# Exercise brief
Print the data exactly. Omit the pictures.

# Data for this exercise
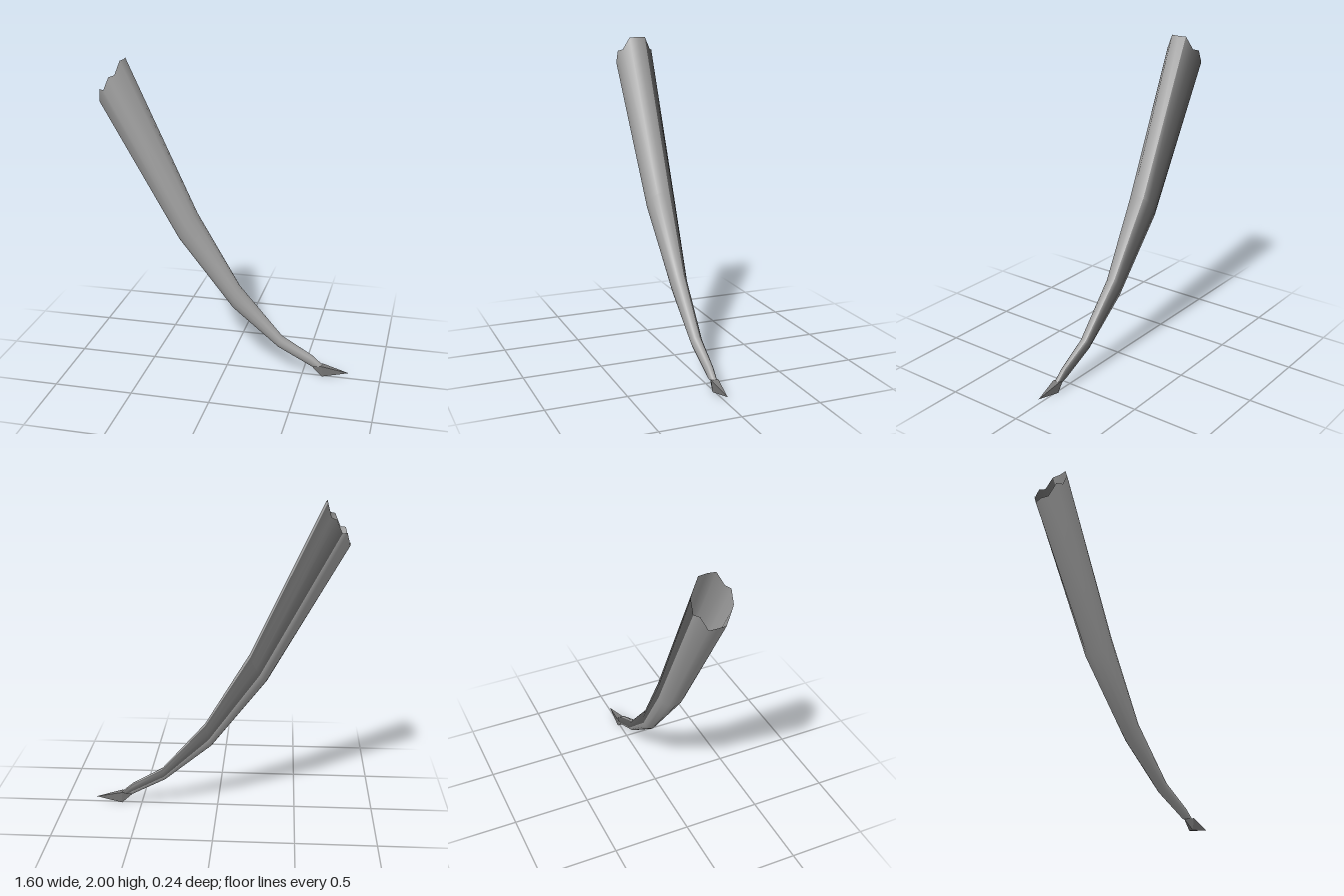
import * as THREE from 'three';
import { ConvexGeometry } from 'three/addons/geometries/ConvexGeometry.js';

const SIDES = 14;

// Cross-sections: lower edge x,y, upper edge x,y, half width, z offset
const SECTIONS = [
  [-0.80, 1.75, -0.645, 2.0, 0.122, 0],
  [-0.31, 0.87, -0.20, 1.04, 0.094, -0.008],
  [0.04, 0.42, 0.08, 0.57, 0.053, -0.008],
  [0.34, 0.175, 0.36, 0.25, 0.036, -0.004],
  [0.56, 0.06, 0.56, 0.135, 0.026, -0.002],
  [0.57, 0.06, 0.63, 0.075, 0.022, -0.001],
];

// Stepped heights of the rim, from its highest point to its lowest
const RIM = [2, 2, 1.92, 1.91, 1.83, 1.83, 1.745, 1.75];

// Strips of the tube between two positions around its section
function strips(from, to) {
  const index = [];
  for (let i = 0; i < SECTIONS.length - 1; i++) {
    for (let j = from; j < to; j++) {
      const a = i * SIDES + j, c = i * SIDES + (j + 1) % SIDES;
      const b = a + SIDES, d = c + SIDES;
      index.push(a, c, b, c, d, b);
    }
  }
  return index;
}

function tubeGeometry() {
  const positions = [];
  SECTIONS.forEach(([x0, y0, x1, y1, w, dz], i) => {
    for (let j = 0; j < SIDES; j++) {
      const a = (j / SIDES) * Math.PI * 2, t = (1 + Math.cos(a)) / 2;
      const y = i === 0 ? RIM[Math.min(j, SIDES - j)] : y0 + (y1 - y0) * t;
      positions.push(x0 + (x1 - x0) * t, y, dz + w * Math.sin(a));
    }
  });
  const g = new THREE.BufferGeometry();
  g.setAttribute('position', new THREE.Float32BufferAttribute(positions, 3));
  g.setIndex(strips(0, SIDES));
  g.computeVertexNormals();
  return g;
}

export function createModel() {
  const group = new THREE.Group();
  group.name = 'curvedHorn';
  const add = (name, geometry, color) => {
    const material = new THREE.MeshStandardMaterial({ color, side: THREE.DoubleSide });
    const mesh = new THREE.Mesh(geometry, material);
    mesh.name = name;
    group.add(mesh);
  };

  // Tapering curved tube, open at the stepped rim, with a dark strip along its back
  const tube = tubeGeometry();
  const back = tube.clone();
  tube.setIndex([...strips(0, 10), ...strips(13, SIDES)]);
  back.setIndex(strips(10, 13));
  add('taperedTube', tube, 0xa2a2a2);
  add('backStrip', back, 0x5a5a5a);

  // Pointed wedge at the lower end
  const points = [new THREE.Vector3(0.56, 0.06, 0), new THREE.Vector3(0.8, 0.035, -0.005)];
  for (const s of [-1, 1]) {
    points.push(new THREE.Vector3(0.63, 0.075, s * 0.023), new THREE.Vector3(0.63, 0, s * 0.014));
  }
  add('pointedTip', new ConvexGeometry(points), 0x7a7a7a);

  return group;
}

# Answer box
import * as THREE from 'three';
import { ConvexGeometry } from 'three/addons/geometries/ConvexGeometry.js';

const SIDES = 14;

// Cross-sections: lower edge x,y, upper edge x,y, half width, z offset
const SECTIONS = [
  [-0.80, 1.75, -0.645, 2.0, 0.122, 0],
  [-0.31, 0.87, -0.20, 1.04, 0.094, -0.008],
  [0.04, 0.42, 0.08, 0.57, 0.053, -0.008],
  [0.34, 0.175, 0.36, 0.25, 0.036, -0.004],
  [0.56, 0.06, 0.56, 0.135, 0.026, -0.002],
  [0.57, 0.06, 0.63, 0.075, 0.022, -0.001],
];

// Stepped heights of the rim, from its highest point to its lowest
const RIM = [2, 2, 1.92, 1.91, 1.83, 1.83, 1.745, 1.75];

// Strips of the tube between two positions around its section
function strips(from, to) {
  const index = [];
  for (let i = 0; i < SECTIONS.length - 1; i++) {
    for (let j = from; j < to; j++) {
      const a = i * SIDES + j, c = i * SIDES + (j + 1) % SIDES;
      const b = a + SIDES, d = c + SIDES;
      index.push(a, c, b, c, d, b);
    }
  }
  return index;
}

function tubeGeometry() {
  const positions = [];
  SECTIONS.forEach(([x0, y0, x1, y1, w, dz], i) => {
    for (let j = 0; j < SIDES; j++) {
      const a = (j / SIDES) * Math.PI * 2, t = (1 + Math.cos(a)) / 2;
      const y = i === 0 ? RIM[Math.min(j, SIDES - j)] : y0 + (y1 - y0) * t;
      positions.push(x0 + (x1 - x0) * t, y, dz + w * Math.sin(a));
    }
  });
  const g = new THREE.BufferGeometry();
  g.setAttribute('position', new THREE.Float32BufferAttribute(positions, 3));
  g.setIndex(strips(0, SIDES));
  g.computeVertexNormals();
  return g;
}

export function createModel() {
  const group = new THREE.Group();
  group.name = 'curvedHorn';
  const add = (name, geometry, color) => {
    const material = new THREE.MeshStandardMaterial({ color, side: THREE.DoubleSide });
    const mesh = new THREE.Mesh(geometry, material);
    mesh.name = name;
    group.add(mesh);
  };

  // Tapering curved tube, open at the stepped rim, with a dark strip along its back
  const tube = tubeGeometry();
  const back = tube.clone();
  tube.setIndex([...strips(0, 10), ...strips(13, SIDES)]);
  back.setIndex(strips(10, 13));
  add('taperedTube', tube, 0xa2a2a2);
  add('backStrip', back, 0x5a5a5a);

  // Pointed wedge at the lower end
  const points = [new THREE.Vector3(0.56, 0.06, 0), new THREE.Vector3(0.8, 0.035, -0.005)];
  for (const s of [-1, 1]) {
    points.push(new THREE.Vector3(0.63, 0.075, s * 0.023), new THREE.Vector3(0.63, 0, s * 0.014));
  }
  add('pointedTip', new ConvexGeometry(points), 0x7a7a7a);

  return group;
}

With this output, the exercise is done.